Outside her souvenir shop, modern semi-rigid Zodiac dinghies and traditional rowing boats are pulled up side by side on the beach.
Between the Greek islanders and their Turkish counterparts “there are ties and friendships,” Dritsa says.
Deputy mayor Stavros Amygdalos agrees that “we have very good relations with our neighbours, we’re twinned with the town opposite, we put on a cultural festival together, there are significant economic ties”.
As the political pressure mounts in far-off capitals, “we’re keeping an eye out, but we’re staying calm and not changing anything about our everyday life”, Amygdalos adds.
On August 10, Turkish navy ships escorted an exploration vessel, the Oruc Reis, into the waters south of Kastellorizo.
Four days before, Greece had signed an agreement with Egypt on the two countries’ respective maritime economic zones, which the parliament in Athens waved through on Thursday.
But its claim that the waters around the island are under Greek sovereignty had Ankara seeing red.
Recent discoveries of large gas deposits in the eastern Mediterranean set the countries around the sea’s rim salivating.
Turkish President Recep Tayyip Erdogan fumed that acknowledging Greek jurisdiction in the region would mean “imprisoning Turkey within its coastline”.
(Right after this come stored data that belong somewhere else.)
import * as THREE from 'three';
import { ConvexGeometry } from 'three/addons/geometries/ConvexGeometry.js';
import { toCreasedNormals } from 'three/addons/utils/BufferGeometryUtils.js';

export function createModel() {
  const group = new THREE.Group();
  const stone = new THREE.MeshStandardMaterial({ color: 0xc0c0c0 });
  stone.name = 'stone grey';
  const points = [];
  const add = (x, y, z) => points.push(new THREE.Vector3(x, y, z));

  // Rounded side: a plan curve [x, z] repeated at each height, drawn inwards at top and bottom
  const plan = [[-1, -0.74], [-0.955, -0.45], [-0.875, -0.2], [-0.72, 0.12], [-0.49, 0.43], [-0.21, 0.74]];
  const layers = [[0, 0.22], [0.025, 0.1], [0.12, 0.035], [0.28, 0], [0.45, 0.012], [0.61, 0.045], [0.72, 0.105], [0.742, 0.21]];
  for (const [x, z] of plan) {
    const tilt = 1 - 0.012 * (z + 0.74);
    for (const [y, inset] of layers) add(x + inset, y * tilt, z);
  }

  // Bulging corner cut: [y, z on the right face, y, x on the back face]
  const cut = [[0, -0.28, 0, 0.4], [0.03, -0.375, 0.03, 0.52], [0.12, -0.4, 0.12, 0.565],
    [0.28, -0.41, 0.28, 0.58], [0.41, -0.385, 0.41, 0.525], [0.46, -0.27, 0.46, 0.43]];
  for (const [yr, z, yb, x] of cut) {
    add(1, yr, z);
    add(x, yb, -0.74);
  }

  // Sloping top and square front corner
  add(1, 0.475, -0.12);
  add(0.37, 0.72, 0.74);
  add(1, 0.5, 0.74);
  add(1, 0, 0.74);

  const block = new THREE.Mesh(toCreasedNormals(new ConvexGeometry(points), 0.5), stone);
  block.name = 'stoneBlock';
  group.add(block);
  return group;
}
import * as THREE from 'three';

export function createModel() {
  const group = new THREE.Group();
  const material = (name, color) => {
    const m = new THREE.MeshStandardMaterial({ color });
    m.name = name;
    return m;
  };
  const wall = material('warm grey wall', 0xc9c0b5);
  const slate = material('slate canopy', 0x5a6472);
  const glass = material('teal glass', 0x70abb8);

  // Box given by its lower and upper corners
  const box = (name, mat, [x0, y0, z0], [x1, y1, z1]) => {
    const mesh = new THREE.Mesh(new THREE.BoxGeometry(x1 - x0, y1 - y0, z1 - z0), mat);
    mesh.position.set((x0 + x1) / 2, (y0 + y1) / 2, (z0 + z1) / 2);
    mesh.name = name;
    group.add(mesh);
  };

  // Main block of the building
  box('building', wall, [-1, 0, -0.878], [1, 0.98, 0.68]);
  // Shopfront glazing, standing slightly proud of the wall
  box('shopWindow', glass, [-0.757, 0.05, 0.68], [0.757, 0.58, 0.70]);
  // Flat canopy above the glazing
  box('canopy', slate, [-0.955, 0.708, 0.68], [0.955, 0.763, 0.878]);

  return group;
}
– ‘Same as ever’ –
“The way Greece laid out Kastellorizo’s Exclusive Economic Zone (EEZ) links Greece’s zone to Cyprus’s, de facto restricting Turkey’s to the Antalya bay area,” explains Panayotis Tsakonas, director of the security programme at the Hellenic Foundation for European and Foreign Policy (ELIAMEP).
“If the two countries can’t agree, they’ll have to bring their dispute to an international tribunal that will set the dividing line,” Tsakonas predicted.
Ahead of any such move, both sides are flexing their muscles with military manoeuvres, aiming also to draw allies to their side in mutual displays of force.
But the exercises are conducted “out on the open sea, and life on the island isn’t changing”, one coastguard who asked to remain anonymous tells AFP.
“It’s been the same thing ever since I was born,” says fisherman Dimitries Achladiotis with a smile from among his nets. “Tomorrow the Turks are going to invade the island!”
For now, the only things causing a ripple in the crystal-clear waters around Kastellorizo are the sea turtles.